Happy to meet for coffee break in the hospital, go on a walk, or grab a drink somewhere in Lex on a night off. 



MedPeds PGY1

Reach out anytime!





I am very big on maintaining wellness even during busy schedules. Some rotations it can be harder than others, but I have tips on how to stay active, healthy, and still find time for fun during busy months. I am always down for a social event too so if there is something someone is interested in doing, let me know and I’m happy to plan it! I can always find time to talk to someone if they need support, advice, or just to vent. I’m a text or call away! Residency is hard and shouldn’t be done alone. I always feel better when I talk to someone if I am stressed or feeling sad, so feel free to reach out to me if you’re feeling this way!




When starting a career in healthcare everyone talks about poor patient outcomes in terms or morbidity and mortality. Certainly, poor outcomes often come from ICUs or complications from surgeries or procedures. However, I think we quickly realize that what defines a poor outcome differs with each provider, each patient, and each case. Sometimes a poor outcome is a as simple as saying the wrong thing to a patient or family member. Whether it is a negative patient interaction, a poor prognosis, a missed diagnosis, or just a general bad day for work or personal reasons, I believe all poor outcomes deserve to be debriefed.

My wife is also a physician, which provides its own challenges and benefits. I regularly experience the benefits of having someone who I can talk to about the highs and lows of my job. I also can attest to the challenges of trying to “debrief” to someone who you know has had a worse day. Sometimes anonymity has its own benefits. I believe this program offers a unique opportunity to talk with someone familiar with the challenges we face in healthcare who is also eager to allow you the opportunity to unload a rough day.

Email me truly anytime, for anything, I want to hear about your victories and your challenges in your career or personal life. I am notoriously bad at responding to texts, but via email I will set us up with a time to text, talk on the phone, or meet up. I can also set you up with my amazing therapist, my three-year-old golden retriever, who would be happy to let you talk to her even if you don’t want to talk to me!



MedPeds PGY3


if you’re struggling with connecting with your patients or your team dynamic is stale, hit me up. I’m not a pro by any means, but if you’re interested in incorporating some POCUS into your diagnostic tool belt, would love to chat as well!

Why you are drawn to do this… medicine is not your identity and is not designed to be your whole life. Residency does have its tough moments but is supposed to be enjoyed. This can be done by making sure you have downtime outside of the field we love so much while simultaneously remembering why you’re here to begin with, developing healthy habits, and surrounding yourself with positivity on the job.  

Peers should call me when… you’re having a tough month and need someone to be a good listener. Or if you enjoy bourbon and need a good pour, appreciate playing golf and want to go score some bogeys, or want to catch any college basketball game!

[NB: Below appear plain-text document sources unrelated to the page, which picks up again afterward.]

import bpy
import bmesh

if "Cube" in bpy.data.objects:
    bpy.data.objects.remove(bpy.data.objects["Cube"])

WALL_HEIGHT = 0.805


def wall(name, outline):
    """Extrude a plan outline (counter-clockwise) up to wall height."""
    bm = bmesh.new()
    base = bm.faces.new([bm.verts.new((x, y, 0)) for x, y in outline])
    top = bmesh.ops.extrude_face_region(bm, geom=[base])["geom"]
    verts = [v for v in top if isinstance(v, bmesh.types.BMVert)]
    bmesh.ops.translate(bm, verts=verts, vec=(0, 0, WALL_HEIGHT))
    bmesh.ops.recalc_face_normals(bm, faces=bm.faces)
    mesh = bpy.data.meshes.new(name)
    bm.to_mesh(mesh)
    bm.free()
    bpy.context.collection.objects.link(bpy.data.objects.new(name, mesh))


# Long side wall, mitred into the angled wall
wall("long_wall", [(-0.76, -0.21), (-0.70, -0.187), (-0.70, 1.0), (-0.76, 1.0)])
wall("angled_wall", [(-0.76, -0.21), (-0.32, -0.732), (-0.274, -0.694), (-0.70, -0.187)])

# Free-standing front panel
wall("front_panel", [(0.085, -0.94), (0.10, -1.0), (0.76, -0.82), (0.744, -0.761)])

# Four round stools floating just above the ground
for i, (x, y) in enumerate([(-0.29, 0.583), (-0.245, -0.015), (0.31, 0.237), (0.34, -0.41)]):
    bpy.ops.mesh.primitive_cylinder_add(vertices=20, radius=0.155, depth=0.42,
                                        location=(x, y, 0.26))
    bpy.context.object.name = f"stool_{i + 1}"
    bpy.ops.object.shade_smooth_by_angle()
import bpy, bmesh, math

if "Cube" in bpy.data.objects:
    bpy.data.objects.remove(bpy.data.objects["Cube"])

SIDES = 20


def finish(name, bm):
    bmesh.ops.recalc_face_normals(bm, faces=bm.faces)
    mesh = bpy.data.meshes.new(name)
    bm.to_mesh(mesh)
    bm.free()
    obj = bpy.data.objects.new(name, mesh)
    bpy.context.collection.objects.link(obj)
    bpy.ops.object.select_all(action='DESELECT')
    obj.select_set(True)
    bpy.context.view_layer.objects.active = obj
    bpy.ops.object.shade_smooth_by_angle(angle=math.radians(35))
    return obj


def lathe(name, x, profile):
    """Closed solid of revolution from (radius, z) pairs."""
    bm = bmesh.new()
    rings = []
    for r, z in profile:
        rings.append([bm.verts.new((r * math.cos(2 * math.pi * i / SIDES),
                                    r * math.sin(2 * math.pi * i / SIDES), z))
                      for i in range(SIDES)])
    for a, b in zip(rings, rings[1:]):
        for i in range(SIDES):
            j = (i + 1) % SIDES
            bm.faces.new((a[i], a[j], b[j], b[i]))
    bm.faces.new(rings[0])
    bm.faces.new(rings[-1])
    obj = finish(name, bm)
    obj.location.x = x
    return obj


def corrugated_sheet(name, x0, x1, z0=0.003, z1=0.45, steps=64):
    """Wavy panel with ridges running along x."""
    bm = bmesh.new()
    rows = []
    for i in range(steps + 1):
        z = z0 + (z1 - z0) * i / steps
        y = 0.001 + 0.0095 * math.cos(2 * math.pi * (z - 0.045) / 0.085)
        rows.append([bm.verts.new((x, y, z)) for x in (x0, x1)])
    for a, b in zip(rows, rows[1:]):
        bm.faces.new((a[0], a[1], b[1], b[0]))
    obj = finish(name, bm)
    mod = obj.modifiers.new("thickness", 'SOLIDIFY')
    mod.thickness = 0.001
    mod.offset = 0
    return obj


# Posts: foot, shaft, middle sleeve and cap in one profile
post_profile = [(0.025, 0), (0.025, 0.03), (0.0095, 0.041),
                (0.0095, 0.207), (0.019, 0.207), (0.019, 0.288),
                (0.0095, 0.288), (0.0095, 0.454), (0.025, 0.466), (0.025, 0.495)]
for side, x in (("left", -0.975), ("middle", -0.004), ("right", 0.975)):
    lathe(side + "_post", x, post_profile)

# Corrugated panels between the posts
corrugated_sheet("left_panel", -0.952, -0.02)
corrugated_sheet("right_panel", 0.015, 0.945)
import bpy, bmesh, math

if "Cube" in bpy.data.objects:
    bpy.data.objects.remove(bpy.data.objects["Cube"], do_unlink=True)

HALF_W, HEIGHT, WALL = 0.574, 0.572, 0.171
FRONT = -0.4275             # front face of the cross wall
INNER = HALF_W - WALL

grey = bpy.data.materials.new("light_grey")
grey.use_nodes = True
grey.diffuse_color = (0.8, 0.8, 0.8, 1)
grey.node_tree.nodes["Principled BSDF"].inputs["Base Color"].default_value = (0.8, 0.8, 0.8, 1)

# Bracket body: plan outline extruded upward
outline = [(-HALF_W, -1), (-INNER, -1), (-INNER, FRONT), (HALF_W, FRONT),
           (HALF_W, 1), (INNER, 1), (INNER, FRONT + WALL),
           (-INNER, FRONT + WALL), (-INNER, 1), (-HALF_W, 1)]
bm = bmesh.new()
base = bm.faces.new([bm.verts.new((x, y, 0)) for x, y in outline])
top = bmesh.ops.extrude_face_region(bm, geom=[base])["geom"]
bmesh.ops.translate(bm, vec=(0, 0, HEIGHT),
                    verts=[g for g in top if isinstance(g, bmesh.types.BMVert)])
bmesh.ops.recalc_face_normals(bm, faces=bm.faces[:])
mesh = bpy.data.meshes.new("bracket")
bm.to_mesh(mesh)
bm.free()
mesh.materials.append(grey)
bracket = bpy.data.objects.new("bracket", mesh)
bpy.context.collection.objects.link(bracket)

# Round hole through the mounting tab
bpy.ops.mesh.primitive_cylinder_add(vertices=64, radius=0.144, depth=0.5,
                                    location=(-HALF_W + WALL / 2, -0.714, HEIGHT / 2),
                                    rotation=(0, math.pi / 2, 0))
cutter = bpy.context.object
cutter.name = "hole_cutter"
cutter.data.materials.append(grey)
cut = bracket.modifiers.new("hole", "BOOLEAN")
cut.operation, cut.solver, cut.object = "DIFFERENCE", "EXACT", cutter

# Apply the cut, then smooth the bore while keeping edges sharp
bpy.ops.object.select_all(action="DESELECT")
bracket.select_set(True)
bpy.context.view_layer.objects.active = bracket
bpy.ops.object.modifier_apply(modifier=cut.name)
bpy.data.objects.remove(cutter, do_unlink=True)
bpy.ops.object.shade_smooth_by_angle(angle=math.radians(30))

Residency can be difficult and stressful at the most inopportune times. I have been fortunate to have colleagues by my side when I needed them most. If you had a hard day at work and need someone to vent to or someone to provide reassurance, reach out at any time! I’m always down to get meal or drinks at Agave and Rye, Goodfellas, (or my favorite, your local Arby’s). I also have navigated residency away from my fiancé over the past 18 months. I recognize how isolating and challenging that can be, and I am here if anyone needs to chat about tips to navigate life away from their significant other!





I moved down to Lexington without any connections to the area. From trying out different coffee shops to finding new hiking trails, exploring the city and surrounding area has been one of my favorite outlets outside of work. If you need a listening ear on a grueling inpatient month or just need a new outlet from work, reach out and I’m happy to help!

bottom of page